Start of Block

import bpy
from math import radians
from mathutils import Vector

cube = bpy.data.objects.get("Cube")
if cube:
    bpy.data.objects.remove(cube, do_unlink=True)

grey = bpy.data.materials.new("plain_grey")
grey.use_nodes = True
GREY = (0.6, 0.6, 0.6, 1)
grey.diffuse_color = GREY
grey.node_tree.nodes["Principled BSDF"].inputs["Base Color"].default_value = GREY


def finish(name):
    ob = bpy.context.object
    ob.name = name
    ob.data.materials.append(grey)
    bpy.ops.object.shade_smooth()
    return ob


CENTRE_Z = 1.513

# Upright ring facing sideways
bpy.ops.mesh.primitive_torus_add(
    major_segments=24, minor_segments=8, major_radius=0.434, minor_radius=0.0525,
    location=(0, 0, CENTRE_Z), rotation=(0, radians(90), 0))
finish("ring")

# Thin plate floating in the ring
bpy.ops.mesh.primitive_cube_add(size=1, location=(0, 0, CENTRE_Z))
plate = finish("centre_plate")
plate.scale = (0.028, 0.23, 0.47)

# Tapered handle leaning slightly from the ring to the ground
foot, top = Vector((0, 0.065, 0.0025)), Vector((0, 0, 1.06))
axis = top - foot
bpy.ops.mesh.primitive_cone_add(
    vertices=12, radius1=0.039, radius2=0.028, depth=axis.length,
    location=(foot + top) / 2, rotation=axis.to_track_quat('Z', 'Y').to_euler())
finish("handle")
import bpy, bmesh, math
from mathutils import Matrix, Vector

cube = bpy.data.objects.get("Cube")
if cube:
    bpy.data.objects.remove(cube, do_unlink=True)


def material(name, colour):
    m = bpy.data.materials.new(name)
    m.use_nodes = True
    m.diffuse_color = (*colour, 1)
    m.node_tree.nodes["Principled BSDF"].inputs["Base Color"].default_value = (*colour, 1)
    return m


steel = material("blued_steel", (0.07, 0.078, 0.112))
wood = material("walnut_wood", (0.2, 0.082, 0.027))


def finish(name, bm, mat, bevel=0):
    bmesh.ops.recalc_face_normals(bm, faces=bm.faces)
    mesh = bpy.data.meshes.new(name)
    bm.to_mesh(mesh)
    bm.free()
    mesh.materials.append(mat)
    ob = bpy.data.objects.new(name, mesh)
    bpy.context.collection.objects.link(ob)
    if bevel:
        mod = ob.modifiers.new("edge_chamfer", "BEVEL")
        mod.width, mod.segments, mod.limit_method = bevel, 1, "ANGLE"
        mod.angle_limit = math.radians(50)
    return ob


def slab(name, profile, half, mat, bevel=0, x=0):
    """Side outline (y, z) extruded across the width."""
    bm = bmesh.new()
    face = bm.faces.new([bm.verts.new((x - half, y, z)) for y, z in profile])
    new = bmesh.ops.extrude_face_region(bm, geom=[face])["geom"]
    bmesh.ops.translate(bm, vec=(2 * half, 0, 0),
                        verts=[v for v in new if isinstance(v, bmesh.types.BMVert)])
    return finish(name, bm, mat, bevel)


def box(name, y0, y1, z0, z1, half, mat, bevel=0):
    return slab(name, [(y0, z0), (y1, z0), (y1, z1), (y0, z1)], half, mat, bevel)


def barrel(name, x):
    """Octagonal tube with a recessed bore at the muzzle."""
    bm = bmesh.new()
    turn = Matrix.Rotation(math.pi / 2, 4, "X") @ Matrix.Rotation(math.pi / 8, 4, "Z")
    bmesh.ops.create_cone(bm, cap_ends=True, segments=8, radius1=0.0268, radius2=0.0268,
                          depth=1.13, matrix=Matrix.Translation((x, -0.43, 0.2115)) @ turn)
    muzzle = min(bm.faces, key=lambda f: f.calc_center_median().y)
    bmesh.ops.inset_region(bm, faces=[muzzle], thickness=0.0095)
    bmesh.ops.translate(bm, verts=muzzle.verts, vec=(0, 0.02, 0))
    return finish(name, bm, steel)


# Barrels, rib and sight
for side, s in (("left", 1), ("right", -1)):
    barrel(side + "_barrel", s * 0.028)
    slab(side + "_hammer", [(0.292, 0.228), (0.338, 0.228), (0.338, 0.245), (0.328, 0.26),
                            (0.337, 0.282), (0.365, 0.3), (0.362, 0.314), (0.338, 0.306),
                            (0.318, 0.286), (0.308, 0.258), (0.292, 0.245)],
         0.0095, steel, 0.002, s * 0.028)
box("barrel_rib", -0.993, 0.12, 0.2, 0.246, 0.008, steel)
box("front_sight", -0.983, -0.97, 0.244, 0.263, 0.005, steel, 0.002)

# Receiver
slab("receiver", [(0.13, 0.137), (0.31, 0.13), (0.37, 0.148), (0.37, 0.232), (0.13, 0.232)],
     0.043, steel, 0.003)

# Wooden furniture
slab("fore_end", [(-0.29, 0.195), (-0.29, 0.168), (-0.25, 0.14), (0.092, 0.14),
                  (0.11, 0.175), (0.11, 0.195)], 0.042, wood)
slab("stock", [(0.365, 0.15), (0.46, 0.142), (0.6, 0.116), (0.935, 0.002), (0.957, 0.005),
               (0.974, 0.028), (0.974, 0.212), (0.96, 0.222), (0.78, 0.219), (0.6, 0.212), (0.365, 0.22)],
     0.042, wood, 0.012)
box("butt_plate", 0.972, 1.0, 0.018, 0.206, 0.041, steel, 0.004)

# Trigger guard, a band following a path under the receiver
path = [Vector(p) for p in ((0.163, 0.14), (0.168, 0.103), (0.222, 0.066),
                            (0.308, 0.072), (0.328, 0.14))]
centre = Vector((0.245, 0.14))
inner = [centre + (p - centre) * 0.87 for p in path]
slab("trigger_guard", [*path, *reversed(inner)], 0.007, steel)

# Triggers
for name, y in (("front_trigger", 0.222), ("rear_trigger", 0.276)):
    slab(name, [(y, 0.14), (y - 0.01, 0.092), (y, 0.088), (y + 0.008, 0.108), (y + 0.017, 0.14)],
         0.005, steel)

End of Block

# Work task:
Across the entries above, find the lines with the string "Matrix" and copy them.

# Task output:
from mathutils import Matrix, Vector
    turn = Matrix.Rotation(math.pi / 2, 4, "X") @ Matrix.Rotation(math.pi / 8, 4, "Z")
                          depth=1.13, matrix=Matrix.Translation((x, -0.43, 0.2115)) @ turn)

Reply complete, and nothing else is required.